Given records Start Marker

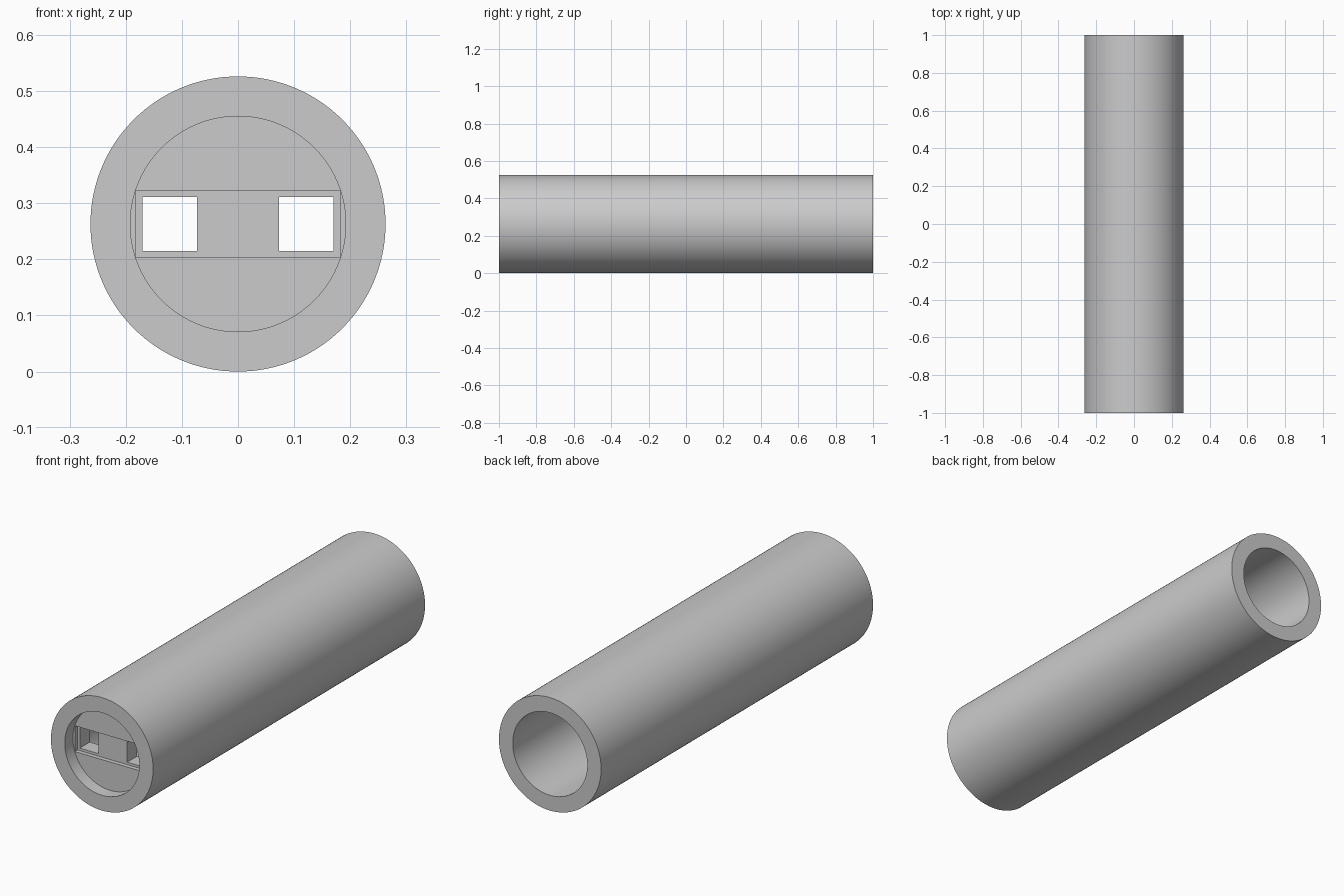
import bpy
import bmesh
from math import pi, radians, cos, sin

cube = bpy.data.objects.get("Cube")
if cube:
    bpy.data.objects.remove(cube, do_unlink=True)

OUTER, BORE, HALF = 0.263, 0.192, 1.0
AXIS_Z = OUTER
SIDES = 128
PLATE_FRONT, POCKET_FLOOR, PLATE_BACK = -0.94, -0.92, -0.846

grey = bpy.data.materials.new("light grey")
grey.use_nodes = True
colour = (0.6, 0.6, 0.6, 1)
grey.diffuse_color = colour
grey.node_tree.nodes["Principled BSDF"].inputs["Base Color"].default_value = colour


def lathe(name, profile):
    """Revolve a closed (radius, y) profile around the lengthwise axis."""
    bm = bmesh.new()
    rings = []
    for i in range(SIDES):
        a = 2 * pi * i / SIDES
        rings.append([bm.verts.new((r * cos(a), y, AXIS_Z + r * sin(a))) for r, y in profile])
    n = len(profile)
    for i in range(SIDES):
        a, b = rings[i], rings[(i + 1) % SIDES]
        for j in range(n):
            k = (j + 1) % n
            bm.faces.new((a[j], a[k], b[k], b[j]))
    bmesh.ops.recalc_face_normals(bm, faces=bm.faces)
    mesh = bpy.data.meshes.new(name)
    bm.to_mesh(mesh)
    bm.free()
    obj = bpy.data.objects.new(name, mesh)
    bpy.context.collection.objects.link(obj)
    return obj


def cut_box(target, x, z, y0, y1, width, height):
    """Cut a box out of the target and discard the cutter."""
    bpy.ops.mesh.primitive_cube_add(size=1, location=(x, (y0 + y1) / 2, z))
    cutter = bpy.context.object
    cutter.scale = (width, y1 - y0, height)
    cutter.hide_render = True
    mod = target.modifiers.new("cut", "BOOLEAN")
    mod.operation = "DIFFERENCE"
    mod.solver = "EXACT"
    mod.object = cutter
    bpy.context.view_layer.objects.active = target
    bpy.ops.object.modifier_apply(modifier=mod.name)
    bpy.data.objects.remove(cutter, do_unlink=True)


def finish(obj):
    obj.data.materials.clear()
    obj.data.materials.append(grey)
    bpy.ops.object.select_all(action="DESELECT")
    obj.select_set(True)
    bpy.context.view_layer.objects.active = obj
    bpy.ops.object.shade_smooth_by_angle(angle=radians(30))


# Hollow outer tube
tube = lathe("tube", [(OUTER, -HALF), (OUTER, HALF), (BORE, HALF), (BORE, -HALF)])
finish(tube)

# Recessed socket plate closing the front of the bore
bpy.ops.mesh.primitive_cylinder_add(
    vertices=SIDES, radius=BORE, depth=PLATE_BACK - PLATE_FRONT,
    location=(0, (PLATE_FRONT + PLATE_BACK) / 2, AXIS_Z), rotation=(pi / 2, 0, 0))
plate = bpy.context.object
plate.name = "socket_plate"

# Shallow rectangular pocket, then two square through holes
cut_box(plate, 0, AXIS_Z, PLATE_FRONT - 0.05, POCKET_FLOOR, 0.365, 0.12)
for side in (-1, 1):
    cut_box(plate, side * 0.122, AXIS_Z, PLATE_FRONT - 0.05, PLATE_BACK + 0.05, 0.097, 0.097)
finish(plate)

Given records End Marker

- Work request:
Copy exactly the line that contains "obj.select_set(True)" and all lines after it in the listing above, through the final line, and nothing else.

- Exercise answer:
    obj.select_set(True)
    bpy.context.view_layer.objects.active = obj
    bpy.ops.object.shade_smooth_by_angle(angle=radians(30))


# Hollow outer tube
tube = lathe("tube", [(OUTER, -HALF), (OUTER, HALF), (BORE, HALF), (BORE, -HALF)])
finish(tube)

# Recessed socket plate closing the front of the bore
bpy.ops.mesh.primitive_cylinder_add(
    vertices=SIDES, radius=BORE, depth=PLATE_BACK - PLATE_FRONT,
    location=(0, (PLATE_FRONT + PLATE_BACK) / 2, AXIS_Z), rotation=(pi / 2, 0, 0))
plate = bpy.context.object
plate.name = "socket_plate"

# Shallow rectangular pocket, then two square through holes
cut_box(plate, 0, AXIS_Z, PLATE_FRONT - 0.05, POCKET_FLOOR, 0.365, 0.12)
for side in (-1, 1):
    cut_box(plate, side * 0.122, AXIS_Z, PLATE_FRONT - 0.05, PLATE_BACK + 0.05, 0.097, 0.097)
finish(plate)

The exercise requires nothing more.